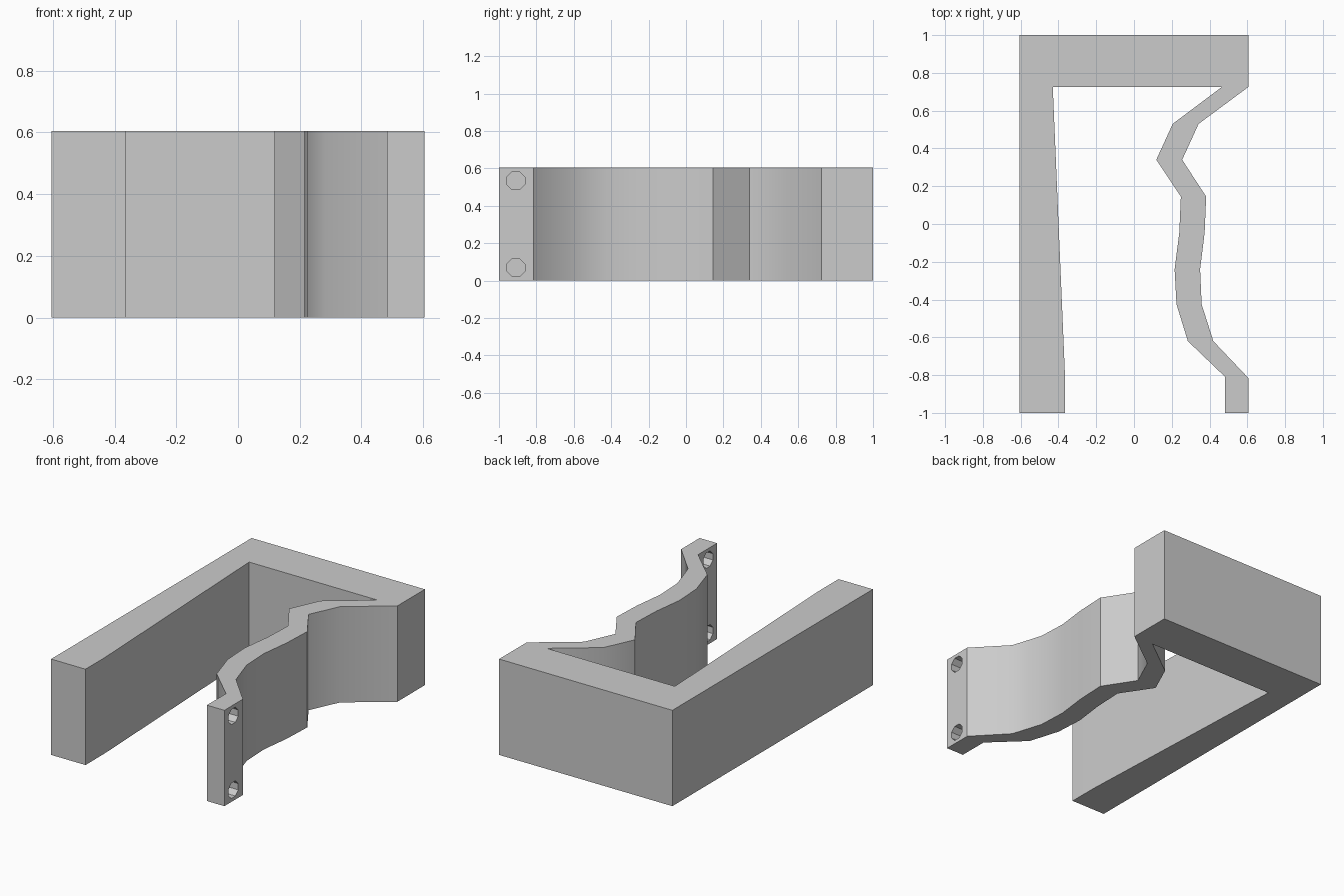
import bpy, bmesh, math

cube = bpy.data.objects.get("Cube")
if cube:
    bpy.data.objects.remove(cube, do_unlink=True)

HEIGHT = 0.605
HALF = 0.605

# Plain grey material
grey = bpy.data.materials.new("plain grey")
grey.use_nodes = True
color = (0.6, 0.6, 0.6, 1)
grey.diffuse_color = color
grey.node_tree.nodes["Principled BSDF"].inputs["Base Color"].default_value = color


def add_object(name, bm):
    bmesh.ops.recalc_face_normals(bm, faces=bm.faces)
    mesh = bpy.data.meshes.new(name)
    bm.to_mesh(mesh)
    bm.free()
    mesh.materials.append(grey)
    obj = bpy.data.objects.new(name, mesh)
    bpy.context.collection.objects.link(obj)
    return obj


# Bracket profile: tapered wall, thick back and wavy spring arm
wall = [(-HALF, 1), (-HALF, -1), (-0.365, -1), (-0.365, -0.81), (-0.43, 0.725)]
arm_inner = [(0.465, 0.725), (0.205, 0.53), (0.118, 0.34), (0.248, 0.145),
             (0.24, -0.045), (0.215, -0.24), (0.225, -0.425), (0.285, -0.62),
             (0.483, -0.81), (0.483, -1)]
arm_outer = [(HALF, -1), (HALF, -0.815), (0.42, -0.62), (0.358, -0.425),
             (0.35, -0.24), (0.374, -0.045), (0.382, 0.145), (0.255, 0.34),
             (0.342, 0.53), (HALF, 0.725), (HALF, 1)]

bm = bmesh.new()
base = bm.faces.new([bm.verts.new((x, y, 0)) for x, y in wall + arm_inner + arm_outer])
top = bmesh.ops.extrude_face_region(bm, geom=[base])["geom"]
bmesh.ops.translate(bm, vec=(0, 0, HEIGHT),
                    verts=[v for v in top if isinstance(v, bmesh.types.BMVert)])
bracket = add_object("bracket", bm)

# Screw holes through the end tab
bm = bmesh.new()
for z in (0.07, HEIGHT - 0.07):
    ring = [2 * math.pi * (i + 0.5) / 8 for i in range(8)]
    disc = bm.faces.new([bm.verts.new((0.4, -0.91 + 0.052 * math.cos(a),
                                       z + 0.052 * math.sin(a))) for a in ring])
    end = bmesh.ops.extrude_face_region(bm, geom=[disc])["geom"]
    bmesh.ops.translate(bm, vec=(0.3, 0, 0),
                        verts=[v for v in end if isinstance(v, bmesh.types.BMVert)])
cutter = add_object("hole_cutter", bm)

holes = bracket.modifiers.new("screw holes", 'BOOLEAN')
holes.operation = 'DIFFERENCE'
holes.solver = 'EXACT'
holes.object = cutter
bpy.ops.object.select_all(action='DESELECT')
bpy.context.view_layer.objects.active = bracket
bracket.select_set(True)
bpy.ops.object.modifier_apply(modifier=holes.name)
bpy.data.objects.remove(cutter, do_unlink=True)

# Soft shading along the gentle bends of the arm
bpy.ops.object.shade_smooth_by_angle(angle=math.radians(30))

=-=-=-=-=

The answer must consist of each line from the entries that contains the string "name".

def add_object(name, bm):
    mesh = bpy.data.meshes.new(name)
    obj = bpy.data.objects.new(name, mesh)
bpy.ops.object.modifier_apply(modifier=holes.name)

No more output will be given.